2. Merging DataFrames

Merging two or more DataFrames is a common task that involves combining rows from multiple DataFrames based on one or more columns.

Here is an example:

“`

import pandas as pd

data1 = {

‘key’: [‘A’, ‘B’, ‘C’, ‘D’],

‘value’: [1, 2, 3, 4]

}

data2 = {

‘key’: [‘B’, ‘D’, ‘E’, ‘F’],

‘value’: [5, 6, 7, 8]

}

df1 = pd.DataFrame(data1)

df2 = pd.DataFrame(data2)

result = pd.merge(df1, df2, on=’key’)

print(result)

“`

In this example, we have two DataFrames (`df1` and `df2`) that contain information about keys and their corresponding values. We want to merge the two DataFrames based on the `key` column.

We use the `merge()` function to merge the two DataFrames on the `key` column, and the resulting DataFrame `result` contains the merged data. 3.

Reshaping Data

Reshaping data is a common task that involves changing the structure of a DataFrame by pivoting, stacking, or unstacking the data. Here is an example:

“`

import pandas as pd

data = {

‘city’: [‘New York’, ‘Chicago’, ‘Los Angeles’],

‘2018’: [8406000, 2719000, 3999000],

‘2019’: [8399000, 2713000, 3976000],

‘2020’: [8337000, 2696000, 3954000],

}

df = pd.DataFrame(data)

result1 = df.melt(id_vars=[‘city’], var_name=’year’, value_name=’population’)

result2 = result1.pivot(index=’city’, columns=’year’, values=’population’)

print(result1)

print(result2)

“`

In this example, we have a DataFrame `df` that contains information about the population of three cities (New York, Chicago, and Los Angeles) over a three-year period. We want to reshape the data so that the years are the columns and the population is the values.

We use the `melt()` function to pivot the data, and then the `pivot()` function to reshape the data.
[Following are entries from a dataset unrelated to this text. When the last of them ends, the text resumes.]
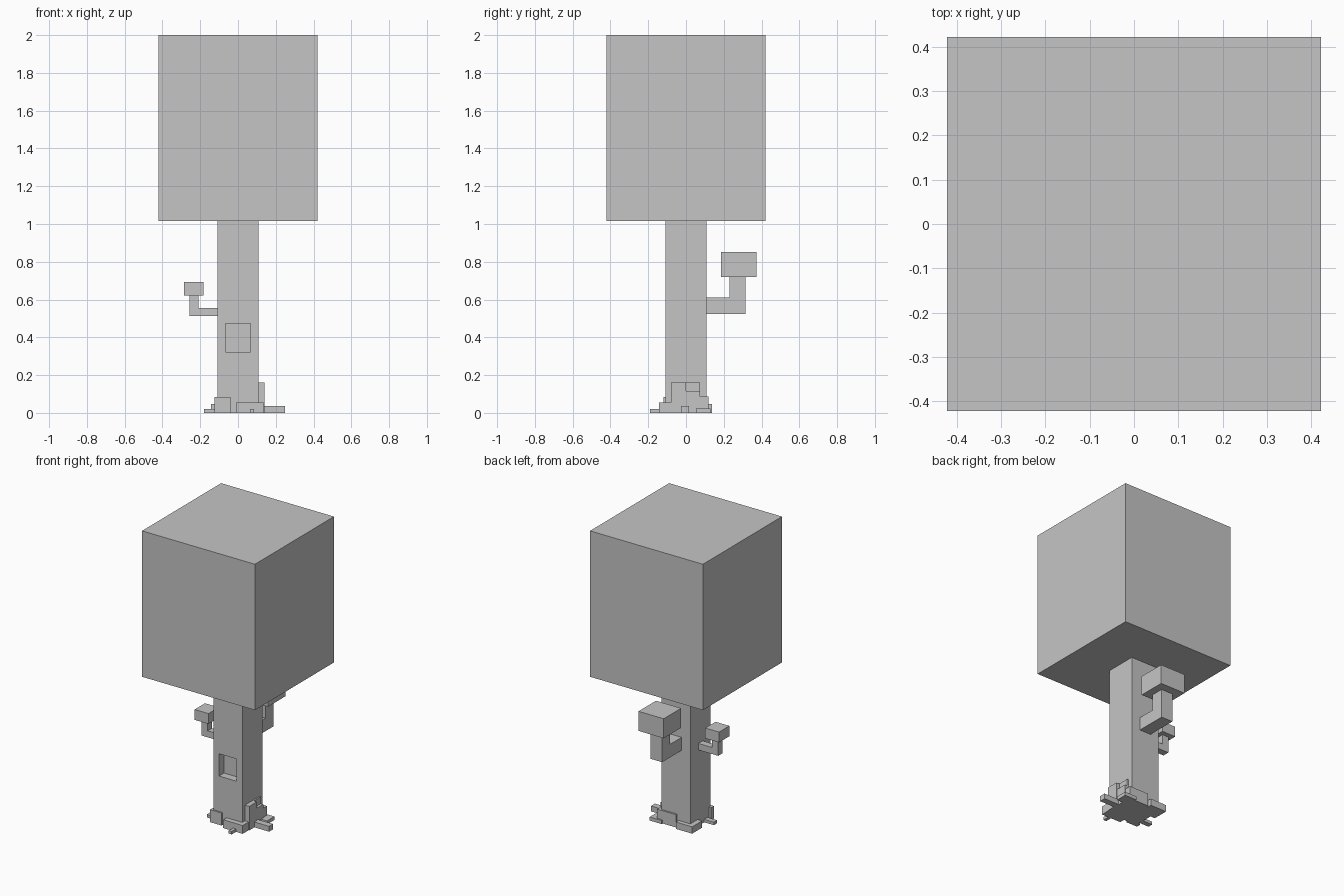
import bpy
import bmesh
from mathutils import Vector

cube = bpy.data.objects.get("Cube")
if cube:
    bpy.data.objects.remove(cube, do_unlink=True)

# Single plain material
GREY = (0.56, 0.56, 0.56, 1)
grey = bpy.data.materials.new("plain grey")
grey.use_nodes = True
grey.diffuse_color = GREY
grey.node_tree.nodes["Principled BSDF"].inputs["Base Color"].default_value = GREY


def finish(name, bm):
    bmesh.ops.recalc_face_normals(bm, faces=bm.faces)
    mesh = bpy.data.meshes.new(name)
    bm.to_mesh(mesh)
    bm.free()
    mesh.materials.append(grey)
    obj = bpy.data.objects.new(name, mesh)
    bpy.context.collection.objects.link(obj)
    return obj


def box(name, x, y, z):
    """Box from (min, max) ranges on each axis."""
    bm = bmesh.new()
    bmesh.ops.create_cube(bm, size=1)
    for v in bm.verts:
        v.co = Vector([r[0] if c < 0 else r[1] for c, r in zip(v.co, (x, y, z))])
    return finish(name, bm)


def branch(name, direction, start, reach, thick, low, bend, top):
    """Elbow-shaped limb: an L profile extruded to a square section."""
    d = Vector(direction)
    side = Vector((-d.y, d.x, 0))
    up = Vector((0, 0, 1))
    profile = [(start, low), (reach, low), (reach, top), (reach - thick, top),
               (reach - thick, bend), (start, bend)]
    bm = bmesh.new()
    face = bm.faces.new([bm.verts.new(d * a + up * h - side * thick / 2)
                         for a, h in profile])
    out = bmesh.ops.extrude_face_region(bm, geom=[face])["geom"]
    moved = [g for g in out if isinstance(g, bmesh.types.BMVert)]
    bmesh.ops.translate(bm, verts=moved, vec=side * thick)
    return finish(name, bm)


# Crown and trunk
W = 0.108
box("crown", (-0.421, 0.421), (-0.421, 0.421), (1.016, 2))
trunk = box("trunk", (-W, W), (-W, W), (0, 1.016))

# Square hollow in the front of the trunk
cutter = box("hollow_cutter", (-0.066, 0.066), (-0.2, -0.055), (0.322, 0.472))
cutter.hide_render = True
cutter.hide_viewport = True
hollow = trunk.modifiers.new("hollow", "BOOLEAN")
hollow.operation = "DIFFERENCE"
hollow.solver = "EXACT"
hollow.object = cutter

# Two bent branches, each with a leaf block
branch("right_branch", (-1, 0, 0), 0.1, 0.256, 0.046, 0.512, 0.556, 0.622)
box("right_leaves", (-0.285, -0.182), (-0.055, 0.055), (0.622, 0.692))
branch("back_branch", (0, 1, 0), 0.1, 0.316, 0.086, 0.524, 0.612, 0.72)
box("back_leaves", (-0.094, 0.094), (0.186, 0.372), (0.72, 0.852))

# Blocky roots around the base
roots = {
    "front_right_root": ((-0.125, -0.04), (-0.12, -0.09), 0.084),
    "front_left_root": ((-0.01, 0.136), (-0.144, -0.08), 0.056),
    "front_root_tip": ((0.064, 0.086), (-0.19, -0.14), 0.02),
    "left_tall_root": ((0.1, 0.14), (-0.08, 0), 0.162),
    "left_root": ((0.1, 0.136), (0, 0.075), 0.115),
    "left_root_ridge": ((0.1, 0.118), (0, 0.075), 0.162),
    "left_long_root": ((0.1, 0.25), (-0.026, 0.016), 0.036),
    "left_flat_root": ((0.09, 0.18), (0.052, 0.13), 0.024),
    "back_left_root": ((-0.01, 0.132), (0.07, 0.12), 0.086),
    "back_right_root": ((-0.142, -0.02), (0.03, 0.137), 0.046),
    "right_root_tip": ((-0.18, -0.1), (-0.075, -0.04), 0.02),
}
for name, (x, y, height) in roots.items():
    box(name, x, y, (0, height))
The resulting DataFrames `result1` and `result2` contain the reshaped data.

4. Handling Missing Data

Handling missing data (also known as “NaN” values) is a common task that involves identifying and handling missing values in a DataFrame.

Here is an example:

“`

import pandas as pd

import numpy as np

data = {

‘A’: [1, 2, np.nan, 4],

‘B’: [5, np.nan, np.nan, 8],

‘C’: [9, 10, 11, 12]

}

df = pd.DataFrame(data)

# Drop rows with any NaN values

result1 = df.dropna()

# Fill NaN values with the mean value of the column

result2 = df.fillna(df.mean())

print(result1)

print(result2)

“`

In this example, we have a DataFrame `df` that contains some missing values (represented as NaN). We want to either drop rows with missing values or fill the missing values with a sensible approximation (such as the mean value of the column).

We use the `dropna()` function to drop rows with any NaN values, and the `fillna()` function to fill NaN values with the mean value of the column. The resulting DataFrames `result1` and `result2` contain the cleaned data.

Conclusion

In this article, we explored several additional common tasks in Pandas that users may encounter when working with data. These tasks included grouping and aggregating data, merging DataFrames, reshaping data, and handling missing data.

By mastering these common tasks, users can develop a deeper understanding of Pandas and how to use it to manipulate and analyze data with ease. In this article, we explored the query() function and DataFrame creation in Pandas, along with some additional common tasks such as grouping and aggregating data, merging DataFrames, reshaping data, and handling missing data.

We provided examples of each task and emphasized the importance of mastering these skills to manipulate and analyze data with ease. Overall, Pandas is a powerful tool for working with data, and by practicing these common tasks, users can develop stronger proficiency in using Pandas to enhance their data analysis and decision-making abilities.

Popular Posts